This is the first in a series of three novellas that follow the characters developed in John Birmingham’s Axis of Time trilogy. In that series, he has a multinational military force battling Islamic terrorists in 2021 fall through a wormhole and end up in the middle of the Battle of Midway in 1942.
I do mean in the middle.
As in some of the ships from 2021 are actually melded with ships from 1942.
Moreso than the people, it’s the technology from 2021 that changes the direction of the world and the war in 1942. However, there was one person among that multinational force that would cause a ripple effect. Prince Harry from Great Britain happened to be on those ships, and he was sent back in time to when his grandmother – the future Queen – was just a young girl.
Prince Harry wasn’t the focus of those books, but these three novellas follow him in his role in this universe. Laws were put in place to exclude him from royal succession, although he does have something of a role with the Royals. He’s probably also the most famous member of the “uptimers” as those who went back in history are called.
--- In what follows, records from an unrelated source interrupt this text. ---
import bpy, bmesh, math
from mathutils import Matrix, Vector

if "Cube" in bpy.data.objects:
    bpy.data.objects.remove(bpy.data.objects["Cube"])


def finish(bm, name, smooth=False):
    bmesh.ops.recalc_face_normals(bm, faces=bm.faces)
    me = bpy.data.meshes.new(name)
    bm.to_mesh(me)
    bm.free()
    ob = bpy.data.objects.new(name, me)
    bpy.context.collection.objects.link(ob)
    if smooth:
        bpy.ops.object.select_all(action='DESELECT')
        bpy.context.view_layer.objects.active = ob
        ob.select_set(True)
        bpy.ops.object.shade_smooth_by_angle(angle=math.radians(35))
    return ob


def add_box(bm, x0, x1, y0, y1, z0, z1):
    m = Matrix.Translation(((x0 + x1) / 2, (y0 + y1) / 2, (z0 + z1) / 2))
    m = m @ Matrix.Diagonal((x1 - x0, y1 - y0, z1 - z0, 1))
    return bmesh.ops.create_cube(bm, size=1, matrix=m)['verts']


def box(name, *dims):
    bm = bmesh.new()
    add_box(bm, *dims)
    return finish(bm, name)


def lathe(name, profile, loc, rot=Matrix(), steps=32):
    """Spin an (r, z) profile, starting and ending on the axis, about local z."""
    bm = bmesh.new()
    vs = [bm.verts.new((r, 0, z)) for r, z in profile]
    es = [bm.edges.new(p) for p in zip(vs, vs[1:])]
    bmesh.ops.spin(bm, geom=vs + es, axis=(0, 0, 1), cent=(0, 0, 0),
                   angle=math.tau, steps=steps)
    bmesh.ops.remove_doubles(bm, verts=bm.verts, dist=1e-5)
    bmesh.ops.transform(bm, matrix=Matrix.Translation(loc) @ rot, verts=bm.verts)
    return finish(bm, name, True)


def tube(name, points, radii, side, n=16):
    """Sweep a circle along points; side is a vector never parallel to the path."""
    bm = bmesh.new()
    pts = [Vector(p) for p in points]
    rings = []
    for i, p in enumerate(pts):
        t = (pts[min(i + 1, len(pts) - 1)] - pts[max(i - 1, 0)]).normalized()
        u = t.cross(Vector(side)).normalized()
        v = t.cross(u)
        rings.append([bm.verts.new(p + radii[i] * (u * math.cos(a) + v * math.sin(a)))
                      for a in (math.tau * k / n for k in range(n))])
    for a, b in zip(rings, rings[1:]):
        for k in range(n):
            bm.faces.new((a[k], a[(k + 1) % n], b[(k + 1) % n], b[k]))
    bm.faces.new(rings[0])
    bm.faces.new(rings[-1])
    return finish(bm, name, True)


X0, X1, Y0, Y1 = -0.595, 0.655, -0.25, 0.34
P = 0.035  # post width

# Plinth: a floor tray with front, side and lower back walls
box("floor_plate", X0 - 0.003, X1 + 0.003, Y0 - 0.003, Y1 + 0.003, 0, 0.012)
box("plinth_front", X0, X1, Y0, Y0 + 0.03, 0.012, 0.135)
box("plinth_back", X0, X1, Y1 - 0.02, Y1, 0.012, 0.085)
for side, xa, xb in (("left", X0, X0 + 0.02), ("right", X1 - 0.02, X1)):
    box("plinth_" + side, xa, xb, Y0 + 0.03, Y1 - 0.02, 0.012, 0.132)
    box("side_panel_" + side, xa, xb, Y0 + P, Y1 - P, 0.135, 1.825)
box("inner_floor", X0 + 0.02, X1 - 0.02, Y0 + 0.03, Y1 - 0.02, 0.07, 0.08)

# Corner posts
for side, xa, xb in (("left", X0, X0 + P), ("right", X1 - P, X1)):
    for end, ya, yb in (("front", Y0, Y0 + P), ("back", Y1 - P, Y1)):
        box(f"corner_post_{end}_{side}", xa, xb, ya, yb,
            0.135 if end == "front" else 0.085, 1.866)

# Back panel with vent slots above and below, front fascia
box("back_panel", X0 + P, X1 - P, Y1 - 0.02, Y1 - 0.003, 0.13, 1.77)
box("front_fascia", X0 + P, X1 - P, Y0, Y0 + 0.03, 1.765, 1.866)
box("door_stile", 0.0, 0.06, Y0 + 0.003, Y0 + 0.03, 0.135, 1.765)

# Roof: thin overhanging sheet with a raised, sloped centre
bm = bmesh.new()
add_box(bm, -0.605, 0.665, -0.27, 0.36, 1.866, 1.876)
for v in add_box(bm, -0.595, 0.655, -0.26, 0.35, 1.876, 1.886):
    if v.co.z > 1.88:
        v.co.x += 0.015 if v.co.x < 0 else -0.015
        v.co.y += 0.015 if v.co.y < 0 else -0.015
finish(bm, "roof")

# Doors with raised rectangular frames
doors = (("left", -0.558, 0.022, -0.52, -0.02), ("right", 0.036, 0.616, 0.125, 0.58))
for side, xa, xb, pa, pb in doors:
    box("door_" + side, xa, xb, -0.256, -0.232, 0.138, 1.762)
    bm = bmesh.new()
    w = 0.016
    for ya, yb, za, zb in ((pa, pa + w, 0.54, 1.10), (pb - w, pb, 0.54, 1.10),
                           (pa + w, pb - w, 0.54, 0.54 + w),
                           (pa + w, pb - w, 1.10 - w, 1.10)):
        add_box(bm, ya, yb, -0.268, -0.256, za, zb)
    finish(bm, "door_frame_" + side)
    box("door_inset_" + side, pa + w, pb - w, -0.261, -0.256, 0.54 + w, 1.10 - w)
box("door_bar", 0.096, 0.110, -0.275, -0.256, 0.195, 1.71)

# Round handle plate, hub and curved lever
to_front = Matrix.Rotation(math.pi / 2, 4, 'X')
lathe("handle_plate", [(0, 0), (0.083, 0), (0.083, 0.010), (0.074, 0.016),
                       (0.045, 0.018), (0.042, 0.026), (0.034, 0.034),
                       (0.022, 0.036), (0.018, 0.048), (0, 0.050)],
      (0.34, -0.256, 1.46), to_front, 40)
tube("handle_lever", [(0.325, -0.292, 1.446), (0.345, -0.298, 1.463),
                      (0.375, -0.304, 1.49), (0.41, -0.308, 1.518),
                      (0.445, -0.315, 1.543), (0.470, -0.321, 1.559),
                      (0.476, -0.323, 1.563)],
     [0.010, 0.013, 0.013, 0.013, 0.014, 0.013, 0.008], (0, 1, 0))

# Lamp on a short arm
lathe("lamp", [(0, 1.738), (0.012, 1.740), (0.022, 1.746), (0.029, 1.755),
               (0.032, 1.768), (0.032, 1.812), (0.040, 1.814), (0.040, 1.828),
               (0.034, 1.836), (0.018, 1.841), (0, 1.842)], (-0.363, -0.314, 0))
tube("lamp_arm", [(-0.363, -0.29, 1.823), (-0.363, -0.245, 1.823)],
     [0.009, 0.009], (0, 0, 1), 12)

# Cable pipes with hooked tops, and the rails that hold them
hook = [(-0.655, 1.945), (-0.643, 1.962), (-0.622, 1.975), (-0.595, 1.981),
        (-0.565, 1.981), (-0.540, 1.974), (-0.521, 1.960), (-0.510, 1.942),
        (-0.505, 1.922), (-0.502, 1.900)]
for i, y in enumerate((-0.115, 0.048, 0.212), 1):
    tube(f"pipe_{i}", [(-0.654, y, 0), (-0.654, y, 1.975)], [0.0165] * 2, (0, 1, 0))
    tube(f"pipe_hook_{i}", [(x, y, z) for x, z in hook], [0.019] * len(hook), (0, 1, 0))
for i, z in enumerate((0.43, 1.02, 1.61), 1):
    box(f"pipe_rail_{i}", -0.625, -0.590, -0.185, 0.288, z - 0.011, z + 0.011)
Here he has a relationship of sorts with reporter Julia Duffy, who was an embed with the forces in 2021. While he is in Rome for a trade conference, and trying to catch up a bit with his girlfriend, MI6 taps him to meet with a Soviet businessman who is looking to defect. At the same time, a Russian uptimer, Pavel Ivanov, who is independently working against Stalin is also planning to meet with the businessman.
It was not only technology that came back from the future, but also information. The information about the course of history has Stalin frantically trying to prevent the future collapse of the Soviet Union. In all of the confusion surrounding the events at Midway and the Second World War, Stalin made more of a land-grab in Europe, and the city of Rome now is divided, similar to how Berlin was in our time. However, the Italians, through the use of the Cosa Nostra and the many ancient ruins beneath the City are resisting as much as is possible. This is secondary, though, to what Stalin is planning for the world.
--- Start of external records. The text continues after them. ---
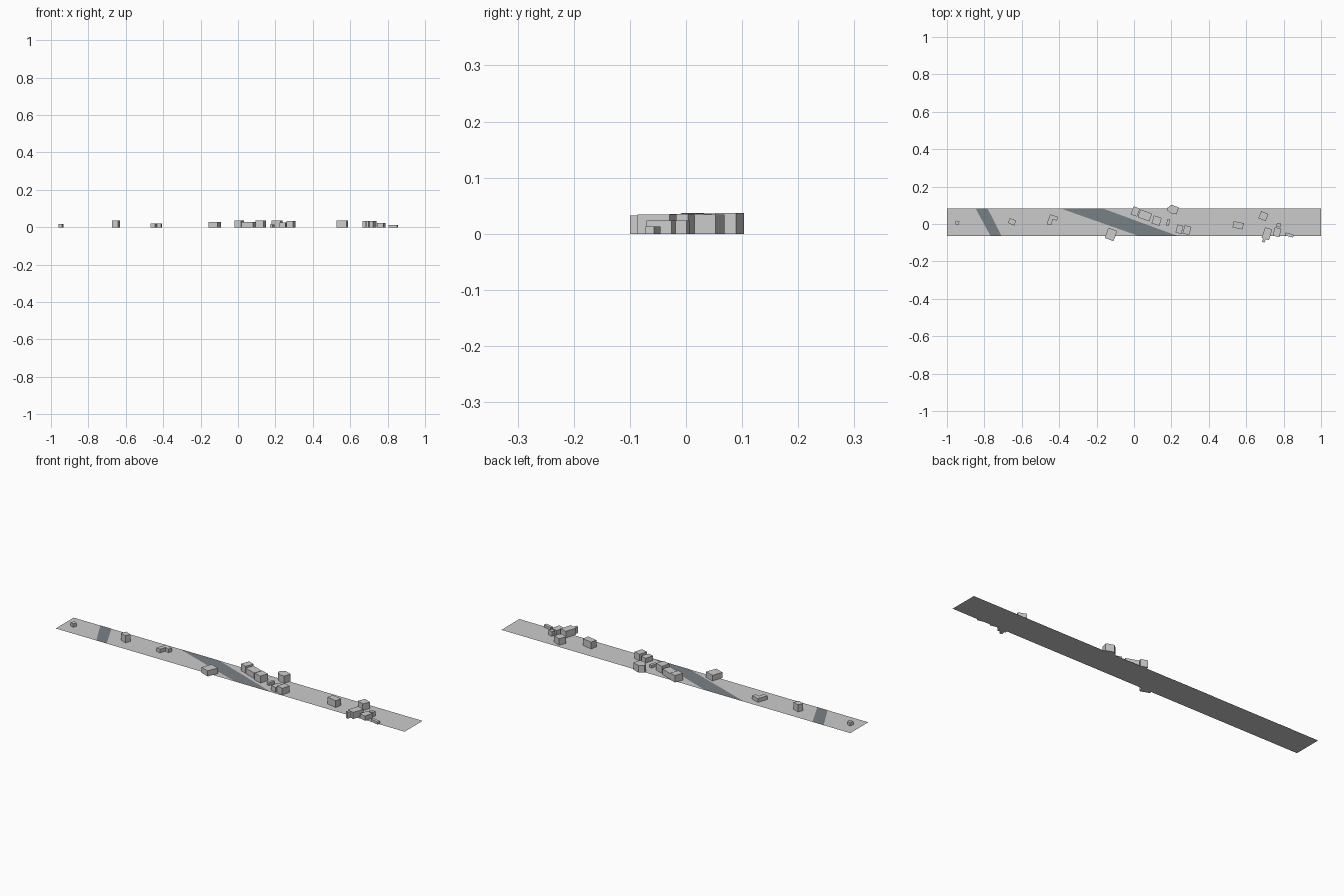
import bpy, bmesh
from math import radians, cos, sin


def material(name, rgb):
    m = bpy.data.materials.new(name)
    m.diffuse_color = (*rgb, 1)
    return m


ROAD = material("asphalt", (0.19, 0.22, 0.24))


def slab(name, outline, z=0.0, height=0.0, mat=None):
    """Flat sheet, or a prism when a height is given."""
    bm = bmesh.new()
    face = bm.faces.new([bm.verts.new((x, y, z)) for x, y in outline])
    bm.normal_update()
    if face.normal.z < 0:
        face.normal_flip()
    if height:
        ext = bmesh.ops.extrude_face_region(bm, geom=[face], use_keep_orig=True)
        verts = [g for g in ext["geom"] if isinstance(g, bmesh.types.BMVert)]
        bmesh.ops.translate(bm, verts=verts, vec=(0, 0, height))
        bmesh.ops.recalc_face_normals(bm, faces=bm.faces[:])
    me = bpy.data.meshes.new(name)
    bm.to_mesh(me)
    bm.free()
    ob = bpy.data.objects.new(name, me)
    bpy.context.collection.objects.link(ob)
    if mat:
        me.materials.append(mat)
    return ob


def block(name, x, y, w, d, angle, height):
    """Rectangular building, turned about its centre."""
    c, s = cos(radians(angle)), sin(radians(angle))
    corners = [(-w / 2, -d / 2), (w / 2, -d / 2), (w / 2, d / 2), (-w / 2, d / 2)]
    slab(name, [(x + c * u - s * v, y + s * u + c * v) for u, v in corners], 0, height)


# ground strip and the two slanted roads crossing it
S, N = -0.064, 0.083
slab("ground", [(-1, S), (1, S), (1, N), (-1, N)])
slab("side_road", [(-0.767, S), (-0.708, S), (-0.783, N), (-0.847, N)], 0.0006, mat=ROAD)
slab("main_road", [(0.025, S), (0.234, S), (-0.167, N), (-0.392, N)], 0.0006, mat=ROAD)

# rectangular buildings: x, y, width, depth, angle, height
blocks = [
    (-0.946, 0.006, 0.020, 0.020, -20, 0.018),
    (-0.652, 0.012, 0.036, 0.028, -22, 0.037),
    (-0.123, -0.056, 0.050, 0.058, -20, 0.029),
    (0.007, 0.067, 0.036, 0.046, -20, 0.036),
    (0.058, 0.046, 0.066, 0.044, -20, 0.029),
    (0.121, 0.018, 0.044, 0.044, -18, 0.036),
    (0.182, 0.008, 0.015, 0.036, -15, 0.014),
    (0.243, -0.028, 0.032, 0.044, -14, 0.025),
    (0.283, -0.033, 0.036, 0.045, -16, 0.034),
    (0.557, -0.007, 0.055, 0.034, -12, 0.035),
    (0.692, 0.042, 0.042, 0.040, -22, 0.034),
    (0.711, -0.052, 0.040, 0.060, -18, 0.034),
    (0.695, -0.086, 0.014, 0.024, -18, 0.033),
    (0.765, -0.044, 0.036, 0.046, -14, 0.024),
    (0.773, -0.006, 0.022, 0.020, -14, 0.024),
    (0.830, -0.059, 0.046, 0.016, -14, 0.013),
]
for i, b in enumerate(blocks, 1):
    block(f"building_{i}", *b)

# L-shaped building
slab("corner_building", [(-0.467, -0.001), (-0.448, 0.052), (-0.406, 0.038),
                         (-0.412, 0.018), (-0.434, 0.025), (-0.443, -0.006)], 0, 0.019)
# five-sided building
slab("angled_building", [(0.178, 0.072), (0.178, 0.085), (0.200, 0.103), (0.239, 0.089),
                         (0.228, 0.052), (0.205, 0.053)], 0, 0.037)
It had been a few years since I read Final Impact, the last book in the original trilogy. I’d forgotten a lot of the characters but Birmingham refreshed most of them for me. I couldn’t remember all of the details, but it was enough to be able to appreciate the story. I think anyone who hasn’t read the original trilogy would be totally lost.
Stalin’s Hammer: Rome is a good follow-up to that trilogy. It’s building on it by using a celebrity of sorts as the center of the story. This is a thriller and it’s written at a great pace, keeping the action and intrigue going throughout the story. There is a lot of detail in the weaponry, which mostly went over my head. For people who like Tom Clancy-style thrillers, this will appeal to them.
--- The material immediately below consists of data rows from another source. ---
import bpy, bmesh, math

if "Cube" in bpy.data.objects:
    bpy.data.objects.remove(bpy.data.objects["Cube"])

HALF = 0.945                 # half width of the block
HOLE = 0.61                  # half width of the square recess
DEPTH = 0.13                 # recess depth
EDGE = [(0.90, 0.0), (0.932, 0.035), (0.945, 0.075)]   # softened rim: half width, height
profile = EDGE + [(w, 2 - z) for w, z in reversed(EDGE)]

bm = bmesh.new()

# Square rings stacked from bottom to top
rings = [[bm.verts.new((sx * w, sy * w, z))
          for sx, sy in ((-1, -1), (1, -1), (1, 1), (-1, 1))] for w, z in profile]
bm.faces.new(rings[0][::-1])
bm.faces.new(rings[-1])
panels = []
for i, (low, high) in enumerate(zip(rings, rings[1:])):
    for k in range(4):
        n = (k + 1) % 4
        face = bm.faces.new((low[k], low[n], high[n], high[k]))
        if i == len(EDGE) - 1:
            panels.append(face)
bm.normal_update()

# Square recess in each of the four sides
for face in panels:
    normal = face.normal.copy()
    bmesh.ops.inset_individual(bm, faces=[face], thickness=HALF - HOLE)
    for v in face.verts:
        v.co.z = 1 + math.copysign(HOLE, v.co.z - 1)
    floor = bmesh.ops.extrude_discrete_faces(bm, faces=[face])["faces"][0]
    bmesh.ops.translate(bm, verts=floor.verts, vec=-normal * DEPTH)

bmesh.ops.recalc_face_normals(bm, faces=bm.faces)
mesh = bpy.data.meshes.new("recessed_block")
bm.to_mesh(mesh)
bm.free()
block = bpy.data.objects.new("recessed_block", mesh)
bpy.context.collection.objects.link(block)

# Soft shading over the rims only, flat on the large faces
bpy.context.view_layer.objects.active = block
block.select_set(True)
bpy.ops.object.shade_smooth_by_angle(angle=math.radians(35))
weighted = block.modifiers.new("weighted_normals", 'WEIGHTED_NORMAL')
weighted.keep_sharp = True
Birmingham does a great job describing the technological changes in society as well. Melding the 21st-century technology with what they were capable of producing in the 1950s is handled pretty well. Things are a bit clunkier than they should be. There’s the start of an internet, which doesn’t always work. There’s the start of a cell phone network, which doesn’t always work. Most of the things that do work were harvested from the uptimer’s technology.
This was a good bit of alternate history mixed with a thriller. It was a quick read and I enjoyed it, as I have enjoyed most of Birmingham’s books. He’s created an alternate world that is believable by blending two time periods that are not so far apart except in technology. I’ll be finishing the other two books soon.
Previous book in the series (link): Final Impact by John Birmingham
Next book in the series (link): Stalin’s Hammer: Cairo by John Birmingham
Categories: Book Reviews